### Task statement
A verbatim reproduction of the lines below, from the line containing "out = Vector((-math.sin(ang), math.cos(ang)))" through the line containing "0.01, -0.07, 0)", both ends included, is the whole required output.

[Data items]
........

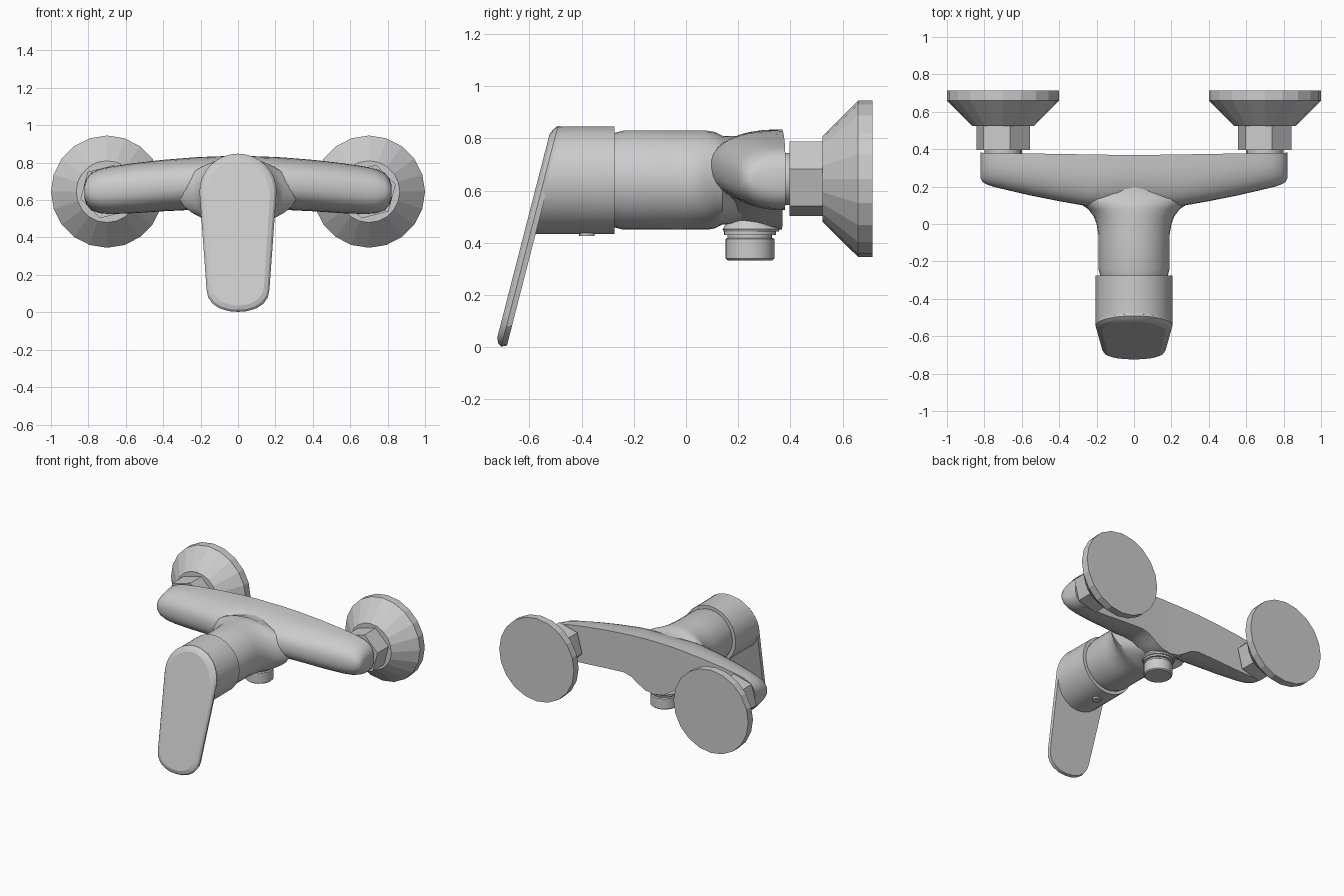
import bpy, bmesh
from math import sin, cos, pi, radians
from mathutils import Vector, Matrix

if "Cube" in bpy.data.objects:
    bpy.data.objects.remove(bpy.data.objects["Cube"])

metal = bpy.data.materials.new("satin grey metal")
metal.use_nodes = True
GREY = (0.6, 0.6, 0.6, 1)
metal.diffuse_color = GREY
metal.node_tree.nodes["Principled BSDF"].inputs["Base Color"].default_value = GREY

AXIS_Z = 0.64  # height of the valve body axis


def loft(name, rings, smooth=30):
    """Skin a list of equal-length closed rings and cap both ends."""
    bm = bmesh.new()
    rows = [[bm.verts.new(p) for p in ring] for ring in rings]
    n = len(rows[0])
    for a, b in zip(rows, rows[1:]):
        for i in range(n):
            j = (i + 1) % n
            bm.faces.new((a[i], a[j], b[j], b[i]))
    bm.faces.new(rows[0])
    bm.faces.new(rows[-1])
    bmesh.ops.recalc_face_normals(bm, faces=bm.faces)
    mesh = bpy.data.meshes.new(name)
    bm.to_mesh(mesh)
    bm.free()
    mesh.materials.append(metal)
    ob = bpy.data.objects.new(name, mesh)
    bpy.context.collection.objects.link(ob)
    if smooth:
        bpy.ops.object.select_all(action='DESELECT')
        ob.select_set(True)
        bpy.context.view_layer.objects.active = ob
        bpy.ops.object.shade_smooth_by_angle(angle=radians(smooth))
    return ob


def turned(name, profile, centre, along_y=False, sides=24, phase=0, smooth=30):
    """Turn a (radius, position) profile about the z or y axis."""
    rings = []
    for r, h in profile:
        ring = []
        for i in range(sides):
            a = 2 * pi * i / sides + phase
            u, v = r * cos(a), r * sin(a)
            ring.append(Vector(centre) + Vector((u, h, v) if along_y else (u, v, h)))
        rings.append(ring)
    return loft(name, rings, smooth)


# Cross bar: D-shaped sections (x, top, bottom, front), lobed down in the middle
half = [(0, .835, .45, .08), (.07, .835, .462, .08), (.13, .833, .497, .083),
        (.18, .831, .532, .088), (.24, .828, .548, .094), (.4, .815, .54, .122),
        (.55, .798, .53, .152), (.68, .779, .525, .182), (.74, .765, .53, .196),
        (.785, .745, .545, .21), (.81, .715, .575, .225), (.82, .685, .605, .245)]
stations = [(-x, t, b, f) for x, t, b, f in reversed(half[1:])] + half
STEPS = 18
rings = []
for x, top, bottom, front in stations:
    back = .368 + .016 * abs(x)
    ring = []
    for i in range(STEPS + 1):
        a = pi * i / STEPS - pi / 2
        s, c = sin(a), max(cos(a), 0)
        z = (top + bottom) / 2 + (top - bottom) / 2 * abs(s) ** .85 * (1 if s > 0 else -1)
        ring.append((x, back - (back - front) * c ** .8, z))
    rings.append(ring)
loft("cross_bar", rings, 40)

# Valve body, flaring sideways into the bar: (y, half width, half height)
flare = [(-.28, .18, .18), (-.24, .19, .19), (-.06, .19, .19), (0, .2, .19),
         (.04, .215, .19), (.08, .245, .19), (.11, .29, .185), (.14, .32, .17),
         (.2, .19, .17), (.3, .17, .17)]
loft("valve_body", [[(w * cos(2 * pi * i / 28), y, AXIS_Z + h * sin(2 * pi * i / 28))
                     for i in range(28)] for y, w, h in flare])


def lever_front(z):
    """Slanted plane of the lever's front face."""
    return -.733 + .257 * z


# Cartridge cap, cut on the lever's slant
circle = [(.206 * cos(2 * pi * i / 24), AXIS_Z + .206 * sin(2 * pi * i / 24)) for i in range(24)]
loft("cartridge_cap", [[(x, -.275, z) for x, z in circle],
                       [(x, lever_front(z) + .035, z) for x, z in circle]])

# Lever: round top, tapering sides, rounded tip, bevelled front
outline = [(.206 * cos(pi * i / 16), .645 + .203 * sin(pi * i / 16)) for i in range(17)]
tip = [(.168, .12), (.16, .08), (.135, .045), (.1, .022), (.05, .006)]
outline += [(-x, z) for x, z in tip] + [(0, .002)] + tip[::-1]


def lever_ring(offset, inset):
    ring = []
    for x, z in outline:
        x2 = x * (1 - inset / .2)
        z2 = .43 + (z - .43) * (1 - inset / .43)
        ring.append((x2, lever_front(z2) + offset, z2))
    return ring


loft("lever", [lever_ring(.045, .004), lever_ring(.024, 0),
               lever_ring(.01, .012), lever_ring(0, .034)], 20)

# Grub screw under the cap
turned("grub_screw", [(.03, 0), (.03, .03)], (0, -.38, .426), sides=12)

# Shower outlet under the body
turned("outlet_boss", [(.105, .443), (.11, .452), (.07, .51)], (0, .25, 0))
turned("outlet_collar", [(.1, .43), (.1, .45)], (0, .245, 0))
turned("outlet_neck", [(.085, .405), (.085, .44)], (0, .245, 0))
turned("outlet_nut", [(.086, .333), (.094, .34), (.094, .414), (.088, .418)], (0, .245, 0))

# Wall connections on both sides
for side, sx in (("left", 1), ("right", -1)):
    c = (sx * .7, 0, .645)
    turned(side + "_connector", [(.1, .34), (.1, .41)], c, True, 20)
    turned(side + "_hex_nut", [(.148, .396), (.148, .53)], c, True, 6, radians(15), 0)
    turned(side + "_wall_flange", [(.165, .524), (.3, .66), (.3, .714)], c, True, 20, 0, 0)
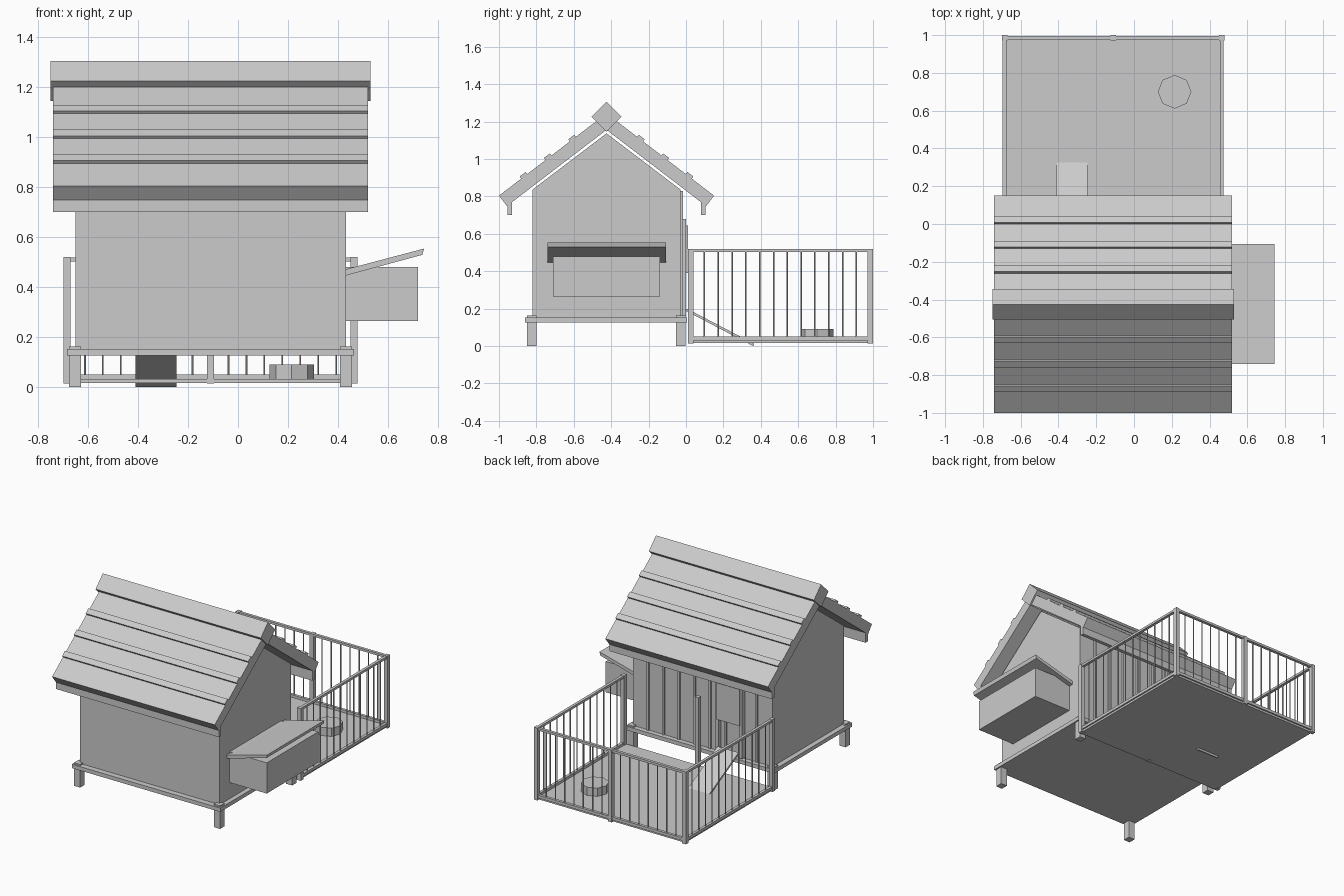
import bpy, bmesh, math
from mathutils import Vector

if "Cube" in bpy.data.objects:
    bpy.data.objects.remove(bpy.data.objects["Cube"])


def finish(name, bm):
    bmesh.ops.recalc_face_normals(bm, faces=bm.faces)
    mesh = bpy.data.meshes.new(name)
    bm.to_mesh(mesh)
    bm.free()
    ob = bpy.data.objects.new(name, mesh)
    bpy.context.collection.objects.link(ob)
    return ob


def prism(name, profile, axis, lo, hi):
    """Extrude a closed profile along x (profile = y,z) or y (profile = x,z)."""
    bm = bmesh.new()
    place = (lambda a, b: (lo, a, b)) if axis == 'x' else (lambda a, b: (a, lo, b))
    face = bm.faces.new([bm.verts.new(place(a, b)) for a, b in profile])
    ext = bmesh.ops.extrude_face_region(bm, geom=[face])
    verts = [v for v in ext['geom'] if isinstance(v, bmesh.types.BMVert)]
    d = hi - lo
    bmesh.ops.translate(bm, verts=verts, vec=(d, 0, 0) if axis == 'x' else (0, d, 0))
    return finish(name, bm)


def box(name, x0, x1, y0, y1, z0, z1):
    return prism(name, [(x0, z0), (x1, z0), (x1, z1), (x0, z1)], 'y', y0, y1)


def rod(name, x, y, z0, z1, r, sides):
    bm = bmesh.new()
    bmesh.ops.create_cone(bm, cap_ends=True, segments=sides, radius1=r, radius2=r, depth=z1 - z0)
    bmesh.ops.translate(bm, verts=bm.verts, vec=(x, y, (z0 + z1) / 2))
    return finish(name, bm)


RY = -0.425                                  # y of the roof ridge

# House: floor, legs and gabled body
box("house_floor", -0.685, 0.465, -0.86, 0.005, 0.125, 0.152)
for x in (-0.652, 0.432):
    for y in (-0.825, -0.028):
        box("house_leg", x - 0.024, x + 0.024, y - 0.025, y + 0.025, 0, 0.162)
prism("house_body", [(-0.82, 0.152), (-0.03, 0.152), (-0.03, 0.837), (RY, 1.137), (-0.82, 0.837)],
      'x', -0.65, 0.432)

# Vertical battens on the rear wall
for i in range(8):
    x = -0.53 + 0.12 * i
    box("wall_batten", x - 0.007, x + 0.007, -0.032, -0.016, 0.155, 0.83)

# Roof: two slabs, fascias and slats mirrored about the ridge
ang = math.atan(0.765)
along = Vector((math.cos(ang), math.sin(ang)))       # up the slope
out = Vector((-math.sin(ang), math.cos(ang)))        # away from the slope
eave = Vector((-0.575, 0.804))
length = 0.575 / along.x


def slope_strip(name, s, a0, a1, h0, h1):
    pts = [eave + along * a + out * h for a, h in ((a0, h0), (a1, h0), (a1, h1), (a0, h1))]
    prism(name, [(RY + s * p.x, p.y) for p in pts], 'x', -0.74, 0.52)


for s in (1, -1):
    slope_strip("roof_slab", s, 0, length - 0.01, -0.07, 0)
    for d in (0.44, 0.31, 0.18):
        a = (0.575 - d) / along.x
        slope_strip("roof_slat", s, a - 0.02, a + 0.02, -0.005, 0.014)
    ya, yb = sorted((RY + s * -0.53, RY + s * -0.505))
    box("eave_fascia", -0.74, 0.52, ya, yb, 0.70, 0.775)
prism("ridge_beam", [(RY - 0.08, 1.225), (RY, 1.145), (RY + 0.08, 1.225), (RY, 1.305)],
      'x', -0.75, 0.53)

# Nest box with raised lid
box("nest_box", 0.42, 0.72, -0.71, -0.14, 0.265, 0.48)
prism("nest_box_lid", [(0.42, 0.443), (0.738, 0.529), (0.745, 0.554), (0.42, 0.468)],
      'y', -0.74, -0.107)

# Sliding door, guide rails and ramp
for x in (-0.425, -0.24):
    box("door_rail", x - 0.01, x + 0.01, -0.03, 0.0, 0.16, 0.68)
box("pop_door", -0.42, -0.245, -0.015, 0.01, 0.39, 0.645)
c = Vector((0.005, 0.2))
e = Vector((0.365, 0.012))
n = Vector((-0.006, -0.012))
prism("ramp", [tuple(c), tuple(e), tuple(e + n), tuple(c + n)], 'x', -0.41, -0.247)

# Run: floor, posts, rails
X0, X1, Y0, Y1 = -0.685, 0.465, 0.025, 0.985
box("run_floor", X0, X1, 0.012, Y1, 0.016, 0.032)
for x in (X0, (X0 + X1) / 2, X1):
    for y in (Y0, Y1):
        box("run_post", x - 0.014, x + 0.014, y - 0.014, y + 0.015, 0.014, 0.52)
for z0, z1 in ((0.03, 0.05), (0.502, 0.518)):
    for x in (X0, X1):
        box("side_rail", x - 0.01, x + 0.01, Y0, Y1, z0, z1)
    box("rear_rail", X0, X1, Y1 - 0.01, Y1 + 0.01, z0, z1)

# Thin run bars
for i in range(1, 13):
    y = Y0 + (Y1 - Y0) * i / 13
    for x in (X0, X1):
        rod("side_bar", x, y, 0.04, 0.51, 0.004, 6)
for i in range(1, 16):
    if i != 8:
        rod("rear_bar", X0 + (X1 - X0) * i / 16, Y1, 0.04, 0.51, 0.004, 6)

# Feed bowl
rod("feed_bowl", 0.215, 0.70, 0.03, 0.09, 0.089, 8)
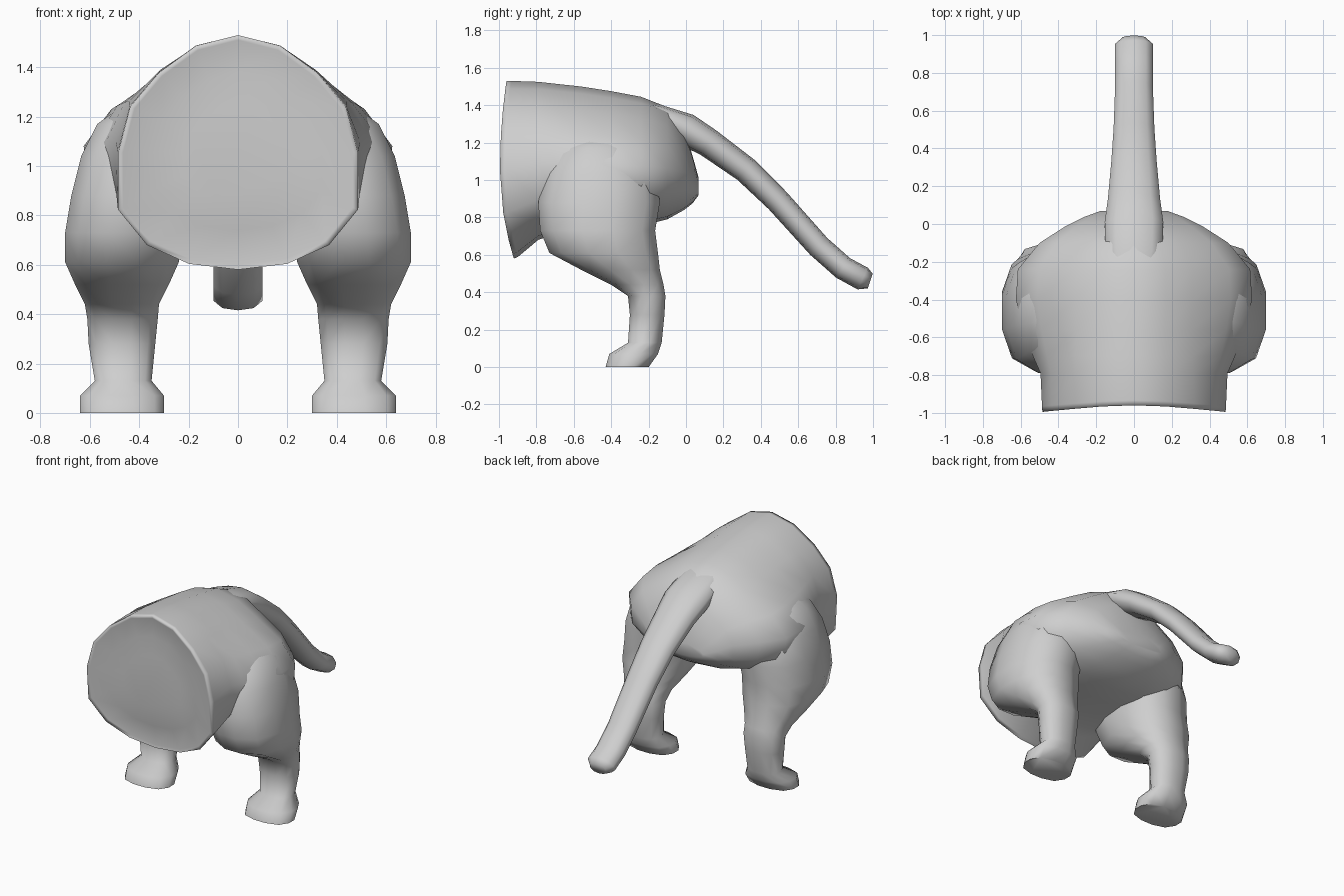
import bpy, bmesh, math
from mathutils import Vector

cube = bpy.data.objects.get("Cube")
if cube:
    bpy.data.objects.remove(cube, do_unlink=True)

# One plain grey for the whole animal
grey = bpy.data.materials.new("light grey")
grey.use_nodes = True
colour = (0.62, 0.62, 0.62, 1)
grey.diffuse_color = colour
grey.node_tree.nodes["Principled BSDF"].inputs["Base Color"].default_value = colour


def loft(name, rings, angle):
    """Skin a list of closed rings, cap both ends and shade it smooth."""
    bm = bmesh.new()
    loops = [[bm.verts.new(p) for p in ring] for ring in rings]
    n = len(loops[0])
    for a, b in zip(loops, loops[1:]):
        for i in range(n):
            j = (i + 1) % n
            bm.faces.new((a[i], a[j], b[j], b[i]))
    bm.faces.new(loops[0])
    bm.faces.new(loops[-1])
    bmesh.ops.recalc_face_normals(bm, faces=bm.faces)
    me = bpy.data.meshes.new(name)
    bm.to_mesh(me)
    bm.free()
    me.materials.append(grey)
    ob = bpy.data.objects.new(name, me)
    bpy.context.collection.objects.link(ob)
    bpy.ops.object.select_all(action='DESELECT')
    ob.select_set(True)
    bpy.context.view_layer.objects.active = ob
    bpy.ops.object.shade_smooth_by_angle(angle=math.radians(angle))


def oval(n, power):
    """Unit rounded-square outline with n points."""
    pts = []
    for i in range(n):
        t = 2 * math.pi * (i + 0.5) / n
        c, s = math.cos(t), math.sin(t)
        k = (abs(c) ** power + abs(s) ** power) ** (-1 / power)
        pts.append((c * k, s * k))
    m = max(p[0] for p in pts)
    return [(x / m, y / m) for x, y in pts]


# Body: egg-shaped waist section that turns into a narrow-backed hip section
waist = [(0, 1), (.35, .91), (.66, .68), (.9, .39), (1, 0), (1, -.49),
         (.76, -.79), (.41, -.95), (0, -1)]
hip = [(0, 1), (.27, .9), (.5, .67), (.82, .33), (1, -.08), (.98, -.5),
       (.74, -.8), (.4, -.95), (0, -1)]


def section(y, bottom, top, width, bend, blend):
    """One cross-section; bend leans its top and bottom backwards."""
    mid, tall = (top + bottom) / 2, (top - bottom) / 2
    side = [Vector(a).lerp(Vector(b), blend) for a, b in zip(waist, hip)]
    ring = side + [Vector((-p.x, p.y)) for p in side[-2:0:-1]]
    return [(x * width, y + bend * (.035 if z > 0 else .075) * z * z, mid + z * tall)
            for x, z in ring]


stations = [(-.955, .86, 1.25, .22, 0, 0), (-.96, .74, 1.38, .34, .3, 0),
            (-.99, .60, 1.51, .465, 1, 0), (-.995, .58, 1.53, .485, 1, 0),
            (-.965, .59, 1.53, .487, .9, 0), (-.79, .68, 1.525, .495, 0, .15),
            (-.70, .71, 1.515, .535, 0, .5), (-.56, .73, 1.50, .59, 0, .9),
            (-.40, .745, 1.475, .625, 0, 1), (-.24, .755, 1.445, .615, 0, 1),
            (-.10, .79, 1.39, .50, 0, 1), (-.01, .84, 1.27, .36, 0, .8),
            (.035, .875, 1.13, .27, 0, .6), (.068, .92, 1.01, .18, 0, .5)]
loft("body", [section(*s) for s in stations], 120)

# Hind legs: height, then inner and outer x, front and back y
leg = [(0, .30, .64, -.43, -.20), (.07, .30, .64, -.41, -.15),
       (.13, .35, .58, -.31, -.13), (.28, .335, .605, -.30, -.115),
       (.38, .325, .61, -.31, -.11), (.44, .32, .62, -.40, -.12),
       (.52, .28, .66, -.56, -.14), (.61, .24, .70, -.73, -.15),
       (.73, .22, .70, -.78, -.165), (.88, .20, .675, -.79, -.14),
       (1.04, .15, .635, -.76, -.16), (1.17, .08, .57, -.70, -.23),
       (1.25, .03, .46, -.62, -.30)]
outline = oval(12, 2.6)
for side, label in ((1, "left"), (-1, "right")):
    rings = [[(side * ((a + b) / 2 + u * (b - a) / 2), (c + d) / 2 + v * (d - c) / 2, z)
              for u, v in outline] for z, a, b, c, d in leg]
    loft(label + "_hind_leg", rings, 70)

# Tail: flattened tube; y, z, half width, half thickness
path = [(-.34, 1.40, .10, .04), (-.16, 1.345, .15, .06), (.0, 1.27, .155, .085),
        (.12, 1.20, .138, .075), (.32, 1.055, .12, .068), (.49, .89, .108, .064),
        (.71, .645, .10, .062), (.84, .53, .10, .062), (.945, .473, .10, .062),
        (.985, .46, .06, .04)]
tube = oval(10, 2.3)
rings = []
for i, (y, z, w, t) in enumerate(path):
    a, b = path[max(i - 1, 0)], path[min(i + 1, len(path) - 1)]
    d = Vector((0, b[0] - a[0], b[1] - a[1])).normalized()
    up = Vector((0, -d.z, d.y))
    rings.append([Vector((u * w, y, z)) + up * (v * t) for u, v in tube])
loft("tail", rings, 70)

........

### Answer to this task
out = Vector((-math.sin(ang), math.cos(ang)))        # away from the slope
eave = Vector((-0.575, 0.804))
length = 0.575 / along.x


def slope_strip(name, s, a0, a1, h0, h1):
    pts = [eave + along * a + out * h for a, h in ((a0, h0), (a1, h0), (a1, h1), (a0, h1))]
    prism(name, [(RY + s * p.x, p.y) for p in pts], 'x', -0.74, 0.52)


for s in (1, -1):
    slope_strip("roof_slab", s, 0, length - 0.01, -0.07, 0)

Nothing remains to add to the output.